Just about twenty minutes east of Catalina State Park in the Coronado National Forest is the pretty little Sabino Canyon. I visited there on the recommendation of the same Park Ranger who recommended I divide my time in Tucson. Still trying to warm up to the “other side of Tucson,” I figured I should reserve judgment until I had explored his favorite recommendation.
A four-mile paved road runs the length of the canyon. This road is closed to all vehicular traffic with the exception of the Sabino Canyon Tours Tram. This noisily narrated nine-stop tram runs every half hour up until 4:30pm, with passengers embarking and disembarking at one to nine stops all along the route. My typical “after the workday” arrival proved to be fortuitous, as I caught the next-to-last tram up the hill, with the intention to walk the four miles down. As with Saguaro National Park, the park “closes” at sunset, but once you’re in, you can stay as long as you like, as long as it is on foot or bike. The crowds were all moving toward the exit, yet it was three hours till sunset, so I had plenty of time.
As I started my walk down, the late afternoon sun lighting up the canyon walls was just spectacular. Please trust me when I say the photos don’t do it justice. I was in heaven, as everyone had now left the top of the canyon, making their way down either by foot or by the last tram, so I felt a sense of solitude as I lingered at the top, enveloped by the towering canyon walls that were changing color by the minute.
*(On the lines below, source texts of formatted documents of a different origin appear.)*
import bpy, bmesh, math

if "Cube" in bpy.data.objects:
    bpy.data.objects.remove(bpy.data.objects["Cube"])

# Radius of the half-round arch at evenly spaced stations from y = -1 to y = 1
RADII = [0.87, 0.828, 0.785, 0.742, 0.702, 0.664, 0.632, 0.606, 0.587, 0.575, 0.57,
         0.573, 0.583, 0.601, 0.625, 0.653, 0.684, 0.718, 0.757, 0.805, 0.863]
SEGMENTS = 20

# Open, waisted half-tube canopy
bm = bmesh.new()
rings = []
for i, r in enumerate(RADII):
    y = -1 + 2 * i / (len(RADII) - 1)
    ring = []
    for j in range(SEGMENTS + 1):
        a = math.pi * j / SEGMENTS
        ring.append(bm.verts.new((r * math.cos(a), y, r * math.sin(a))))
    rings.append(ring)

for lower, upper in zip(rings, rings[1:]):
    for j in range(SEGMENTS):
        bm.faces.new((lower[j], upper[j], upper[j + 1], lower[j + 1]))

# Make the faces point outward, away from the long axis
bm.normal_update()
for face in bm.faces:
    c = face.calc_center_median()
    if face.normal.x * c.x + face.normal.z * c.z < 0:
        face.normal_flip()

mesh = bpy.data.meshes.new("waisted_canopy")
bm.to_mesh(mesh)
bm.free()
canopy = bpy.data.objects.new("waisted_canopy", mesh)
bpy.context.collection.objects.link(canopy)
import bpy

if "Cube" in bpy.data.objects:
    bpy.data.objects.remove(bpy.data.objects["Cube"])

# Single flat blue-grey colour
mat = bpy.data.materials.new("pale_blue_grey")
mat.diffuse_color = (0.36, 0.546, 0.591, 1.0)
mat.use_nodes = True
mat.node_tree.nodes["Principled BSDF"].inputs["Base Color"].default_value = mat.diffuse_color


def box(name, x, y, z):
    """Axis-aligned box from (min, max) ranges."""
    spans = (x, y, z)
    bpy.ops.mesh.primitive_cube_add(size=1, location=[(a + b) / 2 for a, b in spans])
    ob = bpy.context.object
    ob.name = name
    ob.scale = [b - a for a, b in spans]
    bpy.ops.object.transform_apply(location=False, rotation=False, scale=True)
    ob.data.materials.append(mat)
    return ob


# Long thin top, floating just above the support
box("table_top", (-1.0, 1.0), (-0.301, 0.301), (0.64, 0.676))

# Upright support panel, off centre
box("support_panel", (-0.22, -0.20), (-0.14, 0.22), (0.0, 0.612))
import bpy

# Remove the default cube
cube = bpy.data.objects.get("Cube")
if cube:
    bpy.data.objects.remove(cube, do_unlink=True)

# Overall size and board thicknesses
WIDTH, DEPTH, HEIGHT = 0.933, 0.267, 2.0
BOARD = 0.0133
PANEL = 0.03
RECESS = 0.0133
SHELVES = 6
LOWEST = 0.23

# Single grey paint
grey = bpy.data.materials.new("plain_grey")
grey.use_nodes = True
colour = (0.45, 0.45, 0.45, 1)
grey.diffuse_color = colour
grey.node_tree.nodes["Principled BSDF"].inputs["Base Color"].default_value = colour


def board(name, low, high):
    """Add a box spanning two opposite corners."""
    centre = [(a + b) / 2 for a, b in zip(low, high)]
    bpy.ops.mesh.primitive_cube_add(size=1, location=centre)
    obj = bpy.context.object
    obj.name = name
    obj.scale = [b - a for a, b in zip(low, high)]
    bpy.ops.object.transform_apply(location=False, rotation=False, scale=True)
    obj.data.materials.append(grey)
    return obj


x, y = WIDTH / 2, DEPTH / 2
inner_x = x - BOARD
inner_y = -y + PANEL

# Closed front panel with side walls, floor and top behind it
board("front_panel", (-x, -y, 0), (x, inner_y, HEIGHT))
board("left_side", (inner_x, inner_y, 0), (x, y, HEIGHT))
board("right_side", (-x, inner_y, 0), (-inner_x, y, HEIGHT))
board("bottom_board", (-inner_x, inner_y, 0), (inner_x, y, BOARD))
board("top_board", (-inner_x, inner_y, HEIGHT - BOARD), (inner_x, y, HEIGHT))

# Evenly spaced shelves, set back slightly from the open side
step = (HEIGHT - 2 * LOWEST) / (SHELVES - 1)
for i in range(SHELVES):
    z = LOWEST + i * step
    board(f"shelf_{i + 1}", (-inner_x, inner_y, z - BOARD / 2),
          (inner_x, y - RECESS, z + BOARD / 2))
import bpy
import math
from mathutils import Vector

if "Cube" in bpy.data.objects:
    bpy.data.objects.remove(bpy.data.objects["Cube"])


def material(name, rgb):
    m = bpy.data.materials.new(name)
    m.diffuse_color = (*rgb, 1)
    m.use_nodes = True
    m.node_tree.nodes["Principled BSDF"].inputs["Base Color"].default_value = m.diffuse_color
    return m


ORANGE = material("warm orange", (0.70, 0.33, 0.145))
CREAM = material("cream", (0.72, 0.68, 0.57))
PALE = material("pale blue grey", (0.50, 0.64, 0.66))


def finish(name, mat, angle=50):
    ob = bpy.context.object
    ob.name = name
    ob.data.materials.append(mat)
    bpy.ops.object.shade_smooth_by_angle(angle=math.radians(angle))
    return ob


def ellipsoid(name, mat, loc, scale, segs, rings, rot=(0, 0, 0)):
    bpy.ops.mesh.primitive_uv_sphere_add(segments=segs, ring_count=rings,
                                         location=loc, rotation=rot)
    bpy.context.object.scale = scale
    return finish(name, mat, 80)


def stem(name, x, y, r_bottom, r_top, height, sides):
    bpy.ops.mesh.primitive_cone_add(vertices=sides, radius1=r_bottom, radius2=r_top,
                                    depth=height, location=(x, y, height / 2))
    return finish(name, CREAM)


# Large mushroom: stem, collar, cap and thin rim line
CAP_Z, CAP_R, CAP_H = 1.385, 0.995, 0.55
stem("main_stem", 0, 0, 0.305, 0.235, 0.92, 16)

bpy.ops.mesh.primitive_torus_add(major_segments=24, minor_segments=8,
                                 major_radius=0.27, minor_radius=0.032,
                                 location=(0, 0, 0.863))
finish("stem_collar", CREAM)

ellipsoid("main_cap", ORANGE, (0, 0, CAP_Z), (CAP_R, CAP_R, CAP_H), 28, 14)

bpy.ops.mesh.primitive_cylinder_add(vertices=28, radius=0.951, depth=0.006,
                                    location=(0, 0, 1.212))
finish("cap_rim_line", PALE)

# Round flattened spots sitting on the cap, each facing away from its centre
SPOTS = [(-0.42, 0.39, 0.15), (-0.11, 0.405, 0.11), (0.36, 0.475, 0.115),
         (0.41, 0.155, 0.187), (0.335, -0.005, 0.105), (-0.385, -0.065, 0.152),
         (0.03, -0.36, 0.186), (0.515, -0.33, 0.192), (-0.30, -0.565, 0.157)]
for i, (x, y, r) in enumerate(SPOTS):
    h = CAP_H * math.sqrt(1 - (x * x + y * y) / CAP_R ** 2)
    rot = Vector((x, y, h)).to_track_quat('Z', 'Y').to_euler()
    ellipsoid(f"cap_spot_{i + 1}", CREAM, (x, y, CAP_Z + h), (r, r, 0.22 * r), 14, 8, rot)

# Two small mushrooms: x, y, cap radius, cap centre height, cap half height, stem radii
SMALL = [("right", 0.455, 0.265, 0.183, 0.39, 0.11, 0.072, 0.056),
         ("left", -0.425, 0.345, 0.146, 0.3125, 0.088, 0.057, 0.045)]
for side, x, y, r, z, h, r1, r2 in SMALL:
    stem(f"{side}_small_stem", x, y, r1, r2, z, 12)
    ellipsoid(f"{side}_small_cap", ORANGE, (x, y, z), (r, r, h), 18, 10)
As I began to meander down the mountain, I stopped alongside a creek by a small waterfall, where I paused to take a few photos and soak up the sounds of the trickling water. I caught a glimpse of movement out of the corner of my eye. It was a young, dark haired woman wearing only a sports bra and a pair of low cut jeans. She was willowy-thin and dark skinned. Her neck was adorned with strands of Native American-style jewelry…beaded silver, turquoise, feathers dangling from the ends of small leather thongs. The instant I saw her, my first impression was that she was Native American, though I later decided she was Mexican.
She startled me as she slipped out from behind a rock, since I thought I was all alone. I said “Hi,” and she responded back with the same, but quickly disappeared once more. I hiked a bit further up the stream, and then I saw her again, this time with her shirtless male companion and their dog. He was young and “wildly handsome,” looking a little like young Charles Manson.
They were both very standoffish at first, but I broke the ice with a remark about their dog’s lack of interest in swimming on such a warm day, which led to a conversation. They reminded me a lot of the “hippies” on Haight-Ashbury Street that I so wanted to be when I was a twelve year old on our “be sure to wear some flowers in your hair” family road trip to San Francisco.
At first, they said they were just in the canyon for the afternoon, but the more we talked, the more they revealed. Turns out, they are actually living in the canyon, and only come down from above after the trams stop running.
The young woman was absolutely gorgeous….downright stunning. Except….she had big, one-inch letters “A” and “Z” tattooed on her cheeks in old-style Roman font, one beneath each eye. This made it next to impossible for us both to make eye contact, me trying hard not to be judgmental, and her, seemingly not wanting to feel judged. Finally, the more we conversed, the more I found myself wanting to look past the bizarre A to Z tattoos and make eye contact. Once I did, her eyes locked on like a laser with the familiarity that gave me the eerie feeling that if I had a past life as a Native American, this “being” had been a part of it. (chill bumps!)
She began to tell me all about living in the canyon, and showed me a basket of buds she had collected from the Cholla cactus. She had done her research to learn that the Tohono O’odham Indians harvested these Cholla buds, which contain as much calcium as a glass of milk. She demonstrated how she uses a split rib from the Saguaro cactus as tongs to harvest the buds in the Native American tradition. She claimed there are more edible plants in the Arizona-Sonora desert than any other place on earth.
We talked further about the Native American traditions, and I shared what I learned when I visited the Chamula indigenous village in Mexico; “The modern man thinks the land belongs to him, but really, he belongs to the land.” To this, they proclaimed me “the coolest Texan we ever met!” As I started to leave, I gave them the only food I had on me…a CLIF Peanut Butter Crunch granola bar. The man said, “I hope you don’t think we were asking for a hand-out.” I replied, “No, that’s why I gave it to you.”
As I made my way further down the canyon road, I couldn’t stop thinking about their life in the canyon, and how they really had everything they needed, right here. Shade under the giant Cottonwood trees. A stream for bathing. Rock cliffs and overhangs for protection. Each other to keep warm. Food from the edible plants. And drinking water and a place to poop in the public restrooms. 😉 I found myself saying out loud, “I’d like to live here too.”